It’s deja vu on storm sewer project
Construction has now started on the first phase of the Village of Buckeye Lake’s storm sewer upgrade. Work started by the fire station and motorists have been guided through the area by orange pylons.
Traffic moves slowly through the construction zone and it’s hard to miss an obvious issue – at least two of new catch basins are higher than the surrounding median and appear to be level with or slightly higher than the actual roadway.
I’m not an excavator or an engineer, but I’ve got to ask what do they expect to ‘catch’ with that. I finally got an opportunity to ask someone and was told there is an issue with the elevations, but a ‘fix’ would be installing “windows” in the side of the too-high catch basins. On the other hand, the catch basin set on the north side of the fire department driveway looks to be one to two feet below the surrounding grade. That seems to be quite a hazard.
I believe we’ve hired an excellent excavator and I assume the firm is following the specifications. So why do we have two or three too high and one too low catch basins out of the six or seven that have been installed so far. Are the plan drawings or elevations wrong?
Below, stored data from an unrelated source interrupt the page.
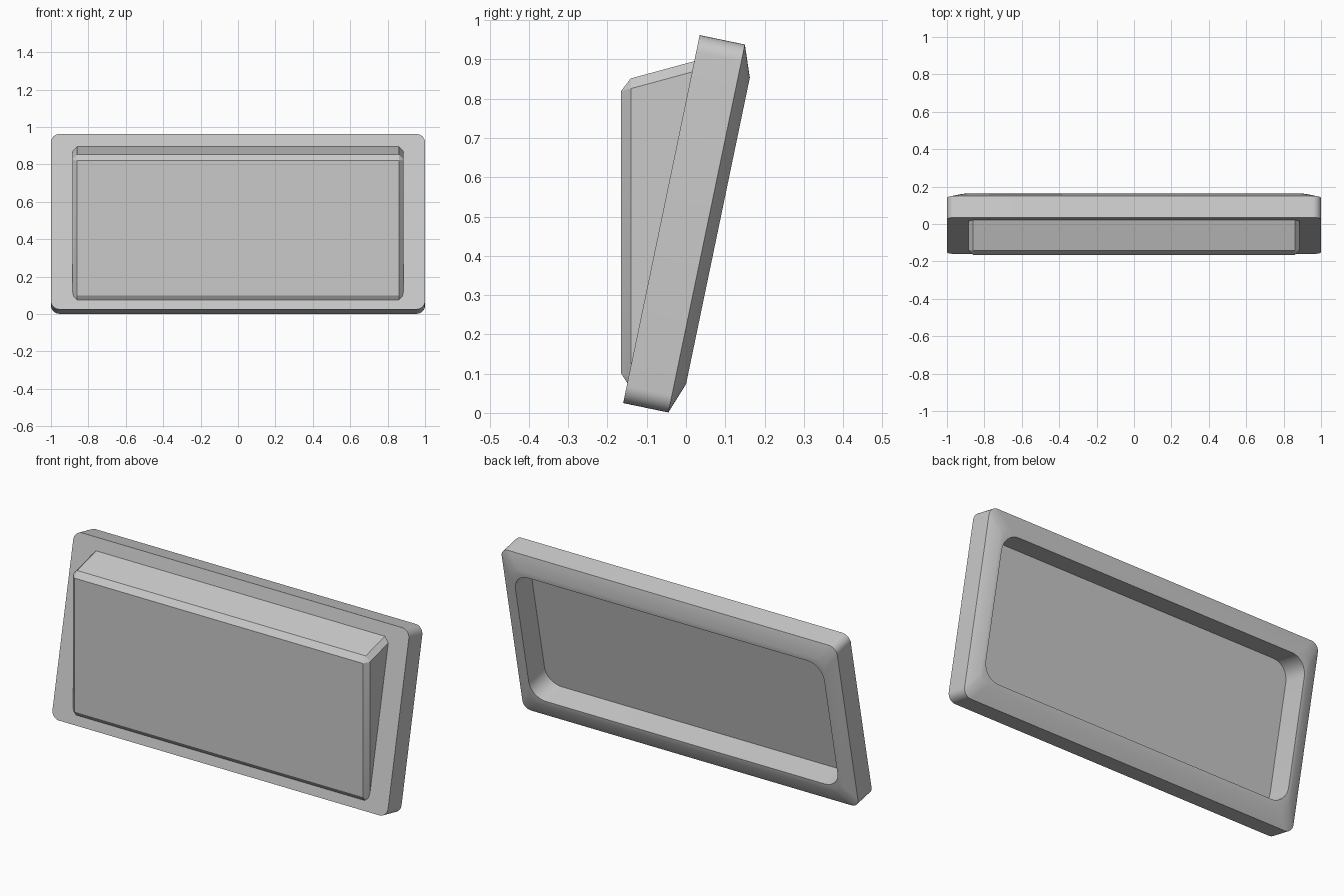
import bpy, bmesh, math
from mathutils import Vector

if "Cube" in bpy.data.objects:
    bpy.data.objects.remove(bpy.data.objects["Cube"], do_unlink=True)

# One plain material for the whole model
grey = bpy.data.materials.new("light_grey")
grey.use_nodes = True
colour = (0.59, 0.59, 0.59, 1)
grey.diffuse_color = colour
grey.node_tree.nodes["Principled BSDF"].inputs["Base Color"].default_value = colour

# Tilted frame axes: up the face, and straight back through it
TILT = math.radians(11.75)
ORIGIN = Vector((0, -0.16, 0.025))
UP = Vector((0, math.sin(TILT), math.cos(TILT)))
BACK = Vector((0, math.cos(TILT), -math.sin(TILT)))
HEIGHT = 0.957


def finish(name, bm):
    bmesh.ops.recalc_face_normals(bm, faces=bm.faces)
    mesh = bpy.data.meshes.new(name)
    bm.to_mesh(mesh)
    bm.free()
    mesh.materials.append(grey)
    obj = bpy.data.objects.new(name, mesh)
    bpy.context.collection.objects.link(obj)
    bpy.ops.object.select_all(action='DESELECT')
    obj.select_set(True)
    bpy.context.view_layer.objects.active = obj
    bpy.ops.object.shade_smooth_by_angle(angle=math.radians(30))
    return obj


def rounded_ring(bm, inset_x, inset_u, radius, depth, steps=8):
    """Rounded rectangle loop lying in the tilted plane at a given depth."""
    verts = []
    half_w, half_h = 1 - inset_x, HEIGHT / 2 - inset_u
    for corner, (sx, sy) in enumerate([(1, 1), (-1, 1), (-1, -1), (1, -1)]):
        for i in range(steps + 1):
            a = (corner + i / steps) * math.pi / 2
            x = sx * (half_w - radius) + radius * math.cos(a)
            u = HEIGHT / 2 + sy * (half_h - radius) + radius * math.sin(a)
            verts.append(bm.verts.new(ORIGIN + Vector((x, 0, 0)) + UP * u + BACK * depth))
    return verts


# Frame: front sheet, outer wall, back chamfer, flat rim and deep recess
bm = bmesh.new()
rings = [rounded_ring(bm, *r) for r in (
    (0, 0, 0.045, 0), (0, 0, 0.045, 0.1175), (0.06, 0.08, 0.05, 0.147),
    (0.08, 0.11, 0.09, 0.147), (0.08, 0.11, 0.09, 0.01))]
for a, b in zip(rings, rings[1:]):
    for i in range(len(a)):
        j = (i + 1) % len(a)
        bm.faces.new((a[i], a[j], b[j], b[i]))
bm.faces.new(rings[0])
bm.faces.new(rings[-1])
finish("frame", bm)

# Front box: upright bevelled block with sloping top and bottom, trimmed at the frame
bm = bmesh.new()
profile = [(-0.165, 0.075), (-0.165, 0.845), (0.1, 0.917), (0.1, -0.045)]
side = bm.faces.new([bm.verts.new((-0.885, y, z)) for y, z in profile])
extruded = bmesh.ops.extrude_face_region(bm, geom=[side], use_keep_orig=True)
moved = [v for v in extruded["geom"] if isinstance(v, bmesh.types.BMVert)]
bmesh.ops.translate(bm, verts=moved, vec=(1.77, 0, 0))
bmesh.ops.recalc_face_normals(bm, faces=bm.faces)
bmesh.ops.bevel(bm, geom=bm.edges[:], offset=0.025, segments=1,
                affect='EDGES', profile=0.5)
bmesh.ops.bisect_plane(bm, geom=bm.verts[:] + bm.edges[:] + bm.faces[:],
                       plane_co=ORIGIN + BACK * 0.004, plane_no=BACK,
                       clear_outer=True)
finish("front_box", bm)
Who is overseeing this project for the village?
Council finally came to their senses and switched engineers after the repaving debacle. Oddly, the new engineer, Jobes Henderson & Associates of Newark, submitted the same $62,000 price that ME Companies had proposed. A Beacon editorial one year ago detailed how extravagant those engineering charges were. Jobes Henderson quoted $32,000 for the design phase which would represent almost six 40-hour weeks of a $135 per hour engineer. This isn’t a complicated job – replacing 3,688 linear feet of existing storm sewer and 22 catch basins with 26 new ones. Some how during those six full-time weeks for design engineering one would expect that the elevations be checked and rechecked.
Jobes Henderson also quoted $18,600 for construction administration which includes 250 hours of a field representative “during key parts of construction.” That’s more than six weeks of 40 hours per week field representative coverage. Has the field representative been on the job at all? Elevation of the catch basins and the sewer line itself are the most critical parts of this project. If they aren’t done right, then storm water won’t drain properly.
Haven’t we learned anything from our failure to closely oversee the water distribution system and repaving projects? The mayor doesn’t seem to be doing it, though he has been spotted a few blocks away painting the picket fence around his new commercial property. Our village charter gives him the authority to hire someone capable and qualified to watch over these critical projects. Why doesn’t he put someone in place who will actually look out for our interests? Just cut back on those field representative hours from Jobes Henderson and get someone who solely answers to the village.
We’ve got to stop dropping the ball when it comes to managing important projects and spending tax money wisely. Yes, most, but not all of the funding for these projects comes from grants. That still doesn’t relieve us from the responsibility of ensuring that money, which comes from somebody’s taxes, is spent properly.